**TASK INSTRUCTIONS**
Look for the string "skirt" in the data below, and copy each line that holds it.

Saved entries:

───

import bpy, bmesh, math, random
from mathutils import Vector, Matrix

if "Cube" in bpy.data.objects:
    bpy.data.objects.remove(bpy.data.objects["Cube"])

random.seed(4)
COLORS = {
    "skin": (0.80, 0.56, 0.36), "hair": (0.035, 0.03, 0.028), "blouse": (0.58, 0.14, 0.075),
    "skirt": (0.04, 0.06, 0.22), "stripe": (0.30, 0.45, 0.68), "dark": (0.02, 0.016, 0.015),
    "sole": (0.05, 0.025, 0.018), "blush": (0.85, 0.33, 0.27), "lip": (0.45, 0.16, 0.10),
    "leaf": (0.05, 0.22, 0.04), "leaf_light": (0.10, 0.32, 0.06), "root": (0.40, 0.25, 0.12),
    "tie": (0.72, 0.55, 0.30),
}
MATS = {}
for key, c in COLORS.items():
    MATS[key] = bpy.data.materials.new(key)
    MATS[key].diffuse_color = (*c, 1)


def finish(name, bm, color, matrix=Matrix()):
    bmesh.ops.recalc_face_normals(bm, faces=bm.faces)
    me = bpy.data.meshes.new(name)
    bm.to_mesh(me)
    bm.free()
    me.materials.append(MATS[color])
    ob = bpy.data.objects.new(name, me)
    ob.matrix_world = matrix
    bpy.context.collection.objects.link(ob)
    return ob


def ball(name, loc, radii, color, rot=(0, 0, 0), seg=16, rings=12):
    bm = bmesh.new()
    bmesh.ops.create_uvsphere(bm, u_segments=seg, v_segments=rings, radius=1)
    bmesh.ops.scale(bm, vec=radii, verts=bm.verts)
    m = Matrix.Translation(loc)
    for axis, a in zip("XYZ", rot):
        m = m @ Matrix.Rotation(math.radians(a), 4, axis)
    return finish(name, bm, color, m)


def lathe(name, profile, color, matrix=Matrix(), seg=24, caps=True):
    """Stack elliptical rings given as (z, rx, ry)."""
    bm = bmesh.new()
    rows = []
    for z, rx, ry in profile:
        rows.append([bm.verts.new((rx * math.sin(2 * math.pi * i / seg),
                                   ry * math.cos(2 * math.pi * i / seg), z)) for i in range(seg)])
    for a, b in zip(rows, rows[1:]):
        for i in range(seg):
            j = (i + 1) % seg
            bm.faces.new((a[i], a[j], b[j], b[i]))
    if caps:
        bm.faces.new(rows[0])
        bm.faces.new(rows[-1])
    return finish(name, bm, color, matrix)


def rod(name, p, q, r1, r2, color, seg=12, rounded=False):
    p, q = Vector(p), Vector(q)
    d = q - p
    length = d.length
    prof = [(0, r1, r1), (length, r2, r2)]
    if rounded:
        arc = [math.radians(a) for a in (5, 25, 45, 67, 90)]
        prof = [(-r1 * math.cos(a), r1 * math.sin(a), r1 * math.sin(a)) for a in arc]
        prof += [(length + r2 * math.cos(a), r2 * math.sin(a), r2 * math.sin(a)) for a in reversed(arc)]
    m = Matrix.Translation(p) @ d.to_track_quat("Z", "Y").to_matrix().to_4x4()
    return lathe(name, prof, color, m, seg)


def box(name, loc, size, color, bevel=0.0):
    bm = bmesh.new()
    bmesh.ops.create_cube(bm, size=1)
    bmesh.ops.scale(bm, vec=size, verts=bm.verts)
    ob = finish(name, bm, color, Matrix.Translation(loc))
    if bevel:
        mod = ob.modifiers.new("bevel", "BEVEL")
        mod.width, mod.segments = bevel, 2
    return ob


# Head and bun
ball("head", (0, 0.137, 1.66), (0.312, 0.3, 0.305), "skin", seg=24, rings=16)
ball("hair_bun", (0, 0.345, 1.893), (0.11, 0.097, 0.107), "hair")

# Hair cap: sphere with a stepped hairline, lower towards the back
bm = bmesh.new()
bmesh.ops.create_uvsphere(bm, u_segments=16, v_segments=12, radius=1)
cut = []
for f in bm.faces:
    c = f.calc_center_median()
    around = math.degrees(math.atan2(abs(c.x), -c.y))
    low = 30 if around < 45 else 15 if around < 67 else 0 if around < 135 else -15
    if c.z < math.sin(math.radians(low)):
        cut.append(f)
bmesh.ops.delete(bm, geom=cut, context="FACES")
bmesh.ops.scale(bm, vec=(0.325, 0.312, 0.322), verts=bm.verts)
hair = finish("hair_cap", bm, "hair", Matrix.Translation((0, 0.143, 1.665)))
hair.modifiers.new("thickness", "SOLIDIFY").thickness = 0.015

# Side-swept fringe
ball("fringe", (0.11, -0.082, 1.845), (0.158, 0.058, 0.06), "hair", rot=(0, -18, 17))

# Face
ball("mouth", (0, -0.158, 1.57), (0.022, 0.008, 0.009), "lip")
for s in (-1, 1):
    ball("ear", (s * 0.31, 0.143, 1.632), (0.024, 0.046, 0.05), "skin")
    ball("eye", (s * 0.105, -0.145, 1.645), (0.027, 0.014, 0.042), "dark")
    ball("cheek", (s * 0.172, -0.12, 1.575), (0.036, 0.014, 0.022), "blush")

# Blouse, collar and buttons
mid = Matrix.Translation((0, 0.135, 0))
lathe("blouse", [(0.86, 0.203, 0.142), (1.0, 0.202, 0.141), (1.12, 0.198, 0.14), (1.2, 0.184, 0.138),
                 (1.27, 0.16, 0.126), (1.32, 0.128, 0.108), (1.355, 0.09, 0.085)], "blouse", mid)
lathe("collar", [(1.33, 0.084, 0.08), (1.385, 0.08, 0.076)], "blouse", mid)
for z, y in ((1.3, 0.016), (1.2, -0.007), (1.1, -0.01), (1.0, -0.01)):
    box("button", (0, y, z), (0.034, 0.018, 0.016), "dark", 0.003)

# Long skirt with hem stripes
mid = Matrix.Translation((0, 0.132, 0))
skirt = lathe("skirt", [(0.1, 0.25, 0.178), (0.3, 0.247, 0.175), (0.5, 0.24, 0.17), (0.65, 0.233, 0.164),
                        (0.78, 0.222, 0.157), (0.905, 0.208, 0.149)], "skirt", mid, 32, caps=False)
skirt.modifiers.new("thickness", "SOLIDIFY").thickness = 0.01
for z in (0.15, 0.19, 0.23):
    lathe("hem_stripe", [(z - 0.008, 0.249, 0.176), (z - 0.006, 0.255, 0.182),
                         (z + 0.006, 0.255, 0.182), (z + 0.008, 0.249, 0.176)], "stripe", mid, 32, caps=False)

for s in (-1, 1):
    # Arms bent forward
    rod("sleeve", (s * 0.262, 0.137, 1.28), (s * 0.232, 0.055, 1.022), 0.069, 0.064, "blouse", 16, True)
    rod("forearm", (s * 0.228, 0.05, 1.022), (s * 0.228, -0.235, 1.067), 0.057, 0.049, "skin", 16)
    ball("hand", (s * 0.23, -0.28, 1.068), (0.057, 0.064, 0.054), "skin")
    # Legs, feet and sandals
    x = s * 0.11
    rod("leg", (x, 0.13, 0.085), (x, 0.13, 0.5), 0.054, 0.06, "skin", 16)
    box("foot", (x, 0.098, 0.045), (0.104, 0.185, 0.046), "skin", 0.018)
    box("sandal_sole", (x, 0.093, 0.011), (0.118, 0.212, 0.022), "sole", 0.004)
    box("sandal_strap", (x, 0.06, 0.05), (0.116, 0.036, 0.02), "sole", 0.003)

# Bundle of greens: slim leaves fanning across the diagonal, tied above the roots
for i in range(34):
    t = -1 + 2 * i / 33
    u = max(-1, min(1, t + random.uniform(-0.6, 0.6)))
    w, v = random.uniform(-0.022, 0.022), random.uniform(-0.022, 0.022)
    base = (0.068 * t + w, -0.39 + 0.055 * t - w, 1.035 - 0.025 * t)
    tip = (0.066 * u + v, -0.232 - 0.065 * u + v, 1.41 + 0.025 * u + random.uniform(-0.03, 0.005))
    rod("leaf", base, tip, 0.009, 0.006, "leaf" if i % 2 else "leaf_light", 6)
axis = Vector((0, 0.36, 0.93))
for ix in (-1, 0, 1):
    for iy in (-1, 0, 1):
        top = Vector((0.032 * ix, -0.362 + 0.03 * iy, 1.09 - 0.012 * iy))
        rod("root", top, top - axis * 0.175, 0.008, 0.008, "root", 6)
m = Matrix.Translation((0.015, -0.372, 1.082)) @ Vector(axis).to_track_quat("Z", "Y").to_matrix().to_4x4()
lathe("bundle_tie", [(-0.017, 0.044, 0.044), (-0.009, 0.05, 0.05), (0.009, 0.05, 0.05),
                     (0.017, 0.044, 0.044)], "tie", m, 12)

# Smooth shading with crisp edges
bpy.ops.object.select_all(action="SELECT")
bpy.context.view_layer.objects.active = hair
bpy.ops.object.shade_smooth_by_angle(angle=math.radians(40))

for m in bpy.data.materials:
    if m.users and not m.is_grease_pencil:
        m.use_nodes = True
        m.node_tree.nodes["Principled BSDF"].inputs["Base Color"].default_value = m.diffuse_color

───

**ANSWER TO THE EXERCISE**
    "skirt": (0.04, 0.06, 0.22), "stripe": (0.30, 0.45, 0.68), "dark": (0.02, 0.016, 0.015),
# Long skirt with hem stripes
skirt = lathe("skirt", [(0.1, 0.25, 0.178), (0.3, 0.247, 0.175), (0.5, 0.24, 0.17), (0.65, 0.233, 0.164),
                        (0.78, 0.222, 0.157), (0.905, 0.208, 0.149)], "skirt", mid, 32, caps=False)
skirt.modifiers.new("thickness", "SOLIDIFY").thickness = 0.01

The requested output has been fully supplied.